(What is expected): Exactly the lines below from the one with "# seat pads" up to and including the one with "half = [(w, y" make up the answer, with nothing else added.

(Collected data)
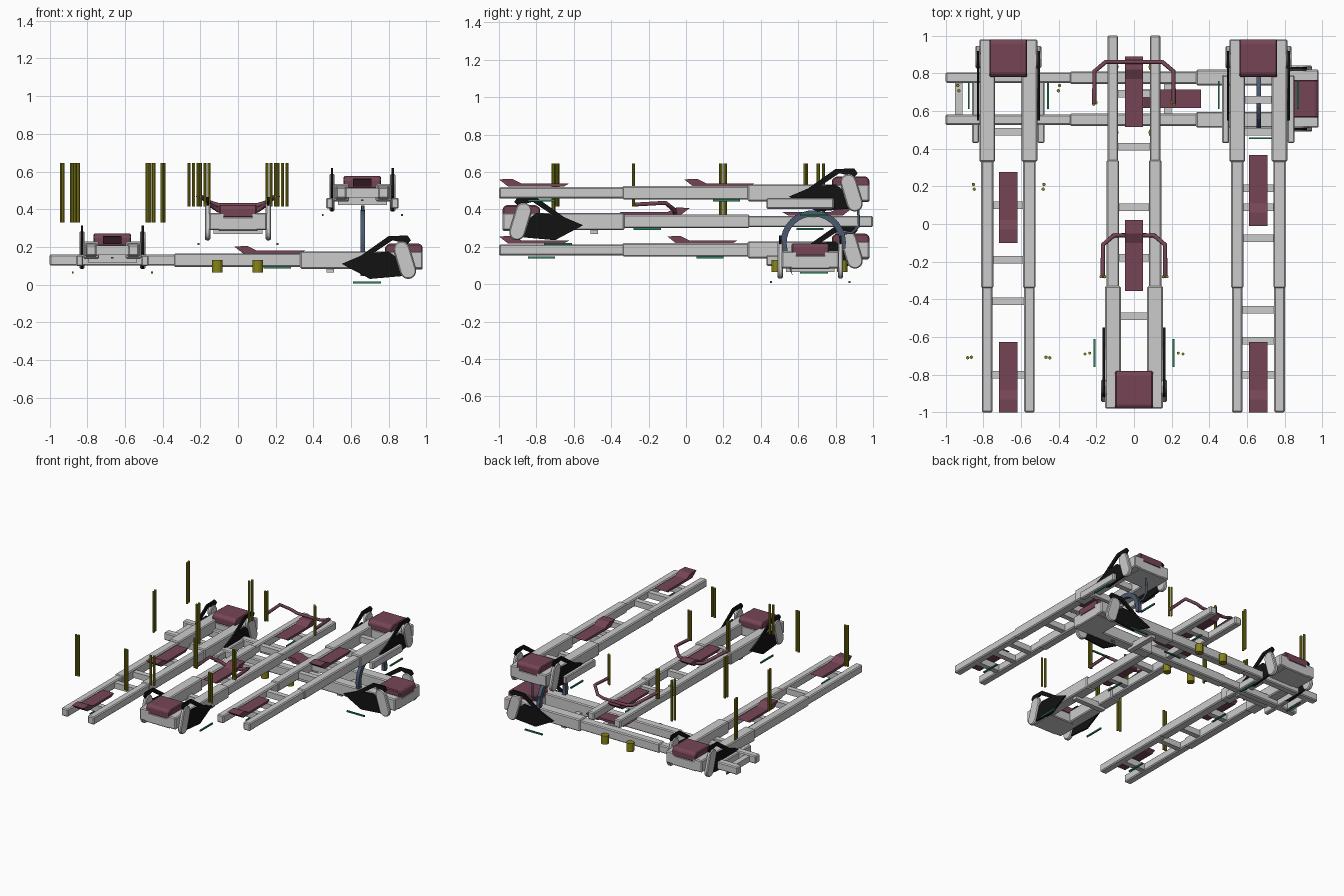
import bpy, bmesh, math
from mathutils import Matrix, Vector

if "Cube" in bpy.data.objects:
    bpy.data.objects.remove(bpy.data.objects["Cube"])


def material(name, rgb):
    m = bpy.data.materials.new(name)
    m.diffuse_color = (*rgb, 1)
    m.use_nodes = True
    m.node_tree.nodes["Principled BSDF"].inputs["Base Color"].default_value = m.diffuse_color
    return m


MAROON = material("maroon", (0.18, 0.06, 0.09))
BLACK = material("black", (0.006, 0.006, 0.006))
YELLOW = material("yellow", (0.24, 0.23, 0.01))
GREEN = material("green", (0.02, 0.22, 0.11))
BLUE = material("blue", (0.07, 0.10, 0.16))
I = Matrix.Identity(4)


def finish(name, bm, mat, frame):
    bm.transform(frame)
    bmesh.ops.recalc_face_normals(bm, faces=bm.faces)
    me = bpy.data.meshes.new(name)
    bm.to_mesh(me)
    bm.free()
    ob = bpy.data.objects.new(name, me)
    bpy.context.collection.objects.link(ob)
    if mat:
        me.materials.append(mat)
    return ob


def prism(name, profile, v0, v1, frame=I, mat=None, bevel=0):
    """Side profile in (u, z), extruded across v."""
    bm = bmesh.new()
    f = bm.faces.new([bm.verts.new((u, v0, z)) for u, z in profile])
    r = bmesh.ops.extrude_face_region(bm, geom=[f])
    bmesh.ops.translate(bm, vec=(0, v1 - v0, 0),
                        verts=[g for g in r["geom"] if isinstance(g, bmesh.types.BMVert)])
    if bevel:
        bmesh.ops.bevel(bm, geom=bm.edges[:], offset=bevel, segments=1, affect='EDGES')
    return finish(name, bm, mat, frame)


def box(name, u0, u1, v0, v1, z0, z1, frame=I, mat=None, bevel=0):
    return prism(name, [(u0, z0), (u1, z0), (u1, z1), (u0, z1)], v0, v1, frame, mat, bevel)


def cylinder(name, x, y, z0, z1, r, n, mat):
    bm = bmesh.new()
    bmesh.ops.create_cone(bm, cap_ends=True, segments=n, radius1=r, radius2=r, depth=z1 - z0)
    return finish(name, bm, mat, Matrix.Translation((x, y, (z0 + z1) / 2)))


def tube(name, pts, r, mat):
    cu = bpy.data.curves.new(name, 'CURVE')
    cu.dimensions = '3D'
    cu.bevel_depth, cu.bevel_resolution, cu.use_fill_caps = r, 1, True
    sp = cu.splines.new('POLY')
    sp.points.add(len(pts) - 1)
    for p, c in zip(sp.points, pts):
        p.co = (*c, 1)
    cu.materials.append(mat)
    ob = bpy.data.objects.new(name, cu)
    bpy.context.collection.objects.link(ob)


def unit(tag, x, y, z, turn, pads, bars, side_beam=False):
    """One telescopic ladder frame: u runs from tail (-1) to head (+1)."""
    F = Matrix.Translation((x, y, z)) @ Matrix.Rotation(math.radians(turn), 4, 'Z')
    n = lambda s: f"{tag}_{s}"
    for s in (-1, 1):
        # telescoping rail sections
        for i, (u0, u1, w, h) in enumerate([(-1, -0.32, 0.028, 0.030), (-0.34, 0.34, 0.033, 0.036),
                                            (0.33, 0.98, 0.042, 0.046)]):
            box(n(f"rail_section_{i}"), u0, u1, s * 0.112 - w, s * 0.112 + w, -h, h, F, None, 0.007)
        # bracket plate and bent arm
        a, b = sorted((s * 0.155, s * 0.167))
        prism(n("bracket_plate"), [(0.55, -0.02), (0.68, 0.035), (0.80, 0.045), (0.86, 0.0),
                                   (0.87, -0.085), (0.70, -0.10)], a, b, F, BLACK)
        prism(n("bracket_arm"), [(0.64, 0.015), (0.80, 0.128), (0.90, 0.13), (0.918, 0.105),
                                 (0.90, 0.085), (0.82, 0.105), (0.70, 0.025)], a, b, F, BLACK)
        # tilted rounded foot
        top, bot, r = Vector((0.868, 0.058)), Vector((0.903, -0.058)), 0.043
        prof = []
        for c, start in ((top, 16), (bot, 196)):
            for k in range(7):
                t = math.radians(start + k * 30)
                prof.append((c.x + r * math.cos(t), c.y + r * math.sin(t)))
        a, b = sorted((s * 0.147, s * 0.175))
        prism(n("foot"), prof, a, b, F, None, 0.006)
        # green strip beside the head
        a, b = sorted((s * 0.205, s * 0.215))
        box(n("head_strip"), 0.61, 0.76, a, b, -0.125, -0.114, F, GREEN)
        if side_beam:
            a, b = sorted((s * 0.155, s * 0.192))
            box(n("side_beam"), 0.43, 0.79, a, b, -0.085, -0.028, F, None, 0.006)
    # head block and cushion
    box(n("head_block"), 0.78, 0.98, -0.105, 0.105, -0.05, 0.025, F, None, 0.006)
    prism(n("head_cushion"), [(0.78, 0.02), (0.98, 0.02), (0.98, 0.072), (0.965, 0.087),
                              (0.80, 0.087), (0.78, 0.07)], -0.1, 0.1, F, MAROON, 0.006)
    # cross bars
    for u in bars:
        box(n("cross_bar"), u - 0.02, u + 0.02, -0.1, 0.1, -0.025, 0.02, F)
    box(n("low_cross_bar"), 0.47, 0.51, -0.13, 0.13, -0.066, -0.02, F)
    # seat pads with raised tail end, and the green strip below each
    for u in pads:
        prism(n("seat_pad"), [(u, 0.072), (u + 0.07, 0.075), (u + 0.12, 0.05), (u + 0.375, 0.05),
                              (u + 0.345, 0.033), (u + 0.05, 0.033)], -0.049, 0.049, F, MAROON)
        box(n("pad_strip"), u + 0.155, u + 0.30, -0.006, 0.006, -0.045, -0.036, F, GREEN)
        box(n("pad_support"), u + 0.18, u + 0.22, -0.1, 0.1, -0.025, 0.025, F)


unit("left", -0.667, 0, 0.183, 90, (-1.0, -0.10), (-0.41, -0.19), True)
unit("centre", 0, 0, 0.335, -90, (-0.89, -0.02), (-0.41, -0.09))
unit("right", 0.66, 0, 0.488, 90, (-1.0, -0.01), (-0.62, -0.455, -0.075, 0.09, 0.66), True)
unit("cross", 0, 0.665, 0.130, 0, (-0.02,), (-0.93, -0.5))

# handlebars on the centre frame
for y, w, z in ((0.86, 0.21, 0.475), (-0.06, 0.165, 0.435)):
    half = [(w, y - 0.225, z - 0.01), (w, y - 0.05, z), (w - 0.06, y, z - 0.04), (w - 0.11, y, z - 0.055)]
    tube("handlebar", half + [(-px, py, pz) for px, py, pz in half[::-1]], 0.012, MAROON)

# upright posts beside the left frame
for dx, y, gap, dy in ((0.27, 0.735, 0.006, -0.028), (0.187, 0.21, 0.004, -0.025), (0.218, -0.71, -0.02, 0.003)):
    for s in (-1, 1):
        for k in (0, 1):
            cylinder("post", -0.665 + s * (dx + (gap * k if gap < 0 else -gap * k)), y + dy * k,
                     0.33, 0.645, 0.009, 8, YELLOW)
# upright posts beside the centre frame
for dx, y in ((0.26, -0.69), (0.235, -0.685), (0.213, 0.635), (0.20, 0.645), (0.175, -0.28), (0.155, -0.28)):
    for s in (-1, 1):
        cylinder("post", s * dx, y, 0.415, 0.645, 0.008, 8, YELLOW)

# round stops under the centre frame
for x in (-0.11, 0.105):
    for y in (0.485, 0.835):
        cylinder("round_stop", x, y, 0.065, 0.13, 0.028, 12, YELLOW)

# blue arch over the cross frame, in the y-z plane, with a tapered tip and hook
arch = Matrix.Translation((0.662, 0, 0)) @ Matrix.Rotation(math.radians(90), 4, 'Z')
ring = lambda r: [(0.68 + r * math.cos(math.radians(a)), 0.22 + r * math.sin(math.radians(a)))
                  for a in range(-10, 196, 12)]
prism("arch", ring(0.175) + [(0.57, 0.045)] + ring(0.142)[::-1], -0.013, 0.013, arch, BLUE)
tube("arch_hook", [(0.662, 0.80, 0.27), (0.662, 0.89, 0.275), (0.662, 0.925, 0.31), (0.662, 0.92, 0.42)],
     0.008, BLUE)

(Your response):
    # seat pads with raised tail end, and the green strip below each
    for u in pads:
        prism(n("seat_pad"), [(u, 0.072), (u + 0.07, 0.075), (u + 0.12, 0.05), (u + 0.375, 0.05),
                              (u + 0.345, 0.033), (u + 0.05, 0.033)], -0.049, 0.049, F, MAROON)
        box(n("pad_strip"), u + 0.155, u + 0.30, -0.006, 0.006, -0.045, -0.036, F, GREEN)
        box(n("pad_support"), u + 0.18, u + 0.22, -0.1, 0.1, -0.025, 0.025, F)


unit("left", -0.667, 0, 0.183, 90, (-1.0, -0.10), (-0.41, -0.19), True)
unit("centre", 0, 0, 0.335, -90, (-0.89, -0.02), (-0.41, -0.09))
unit("right", 0.66, 0, 0.488, 90, (-1.0, -0.01), (-0.62, -0.455, -0.075, 0.09, 0.66), True)
unit("cross", 0, 0.665, 0.130, 0, (-0.02,), (-0.93, -0.5))

# handlebars on the centre frame
for y, w, z in ((0.86, 0.21, 0.475), (-0.06, 0.165, 0.435)):
    half = [(w, y - 0.225, z - 0.01), (w, y - 0.05, z), (w - 0.06, y, z - 0.04), (w - 0.11, y, z - 0.055)]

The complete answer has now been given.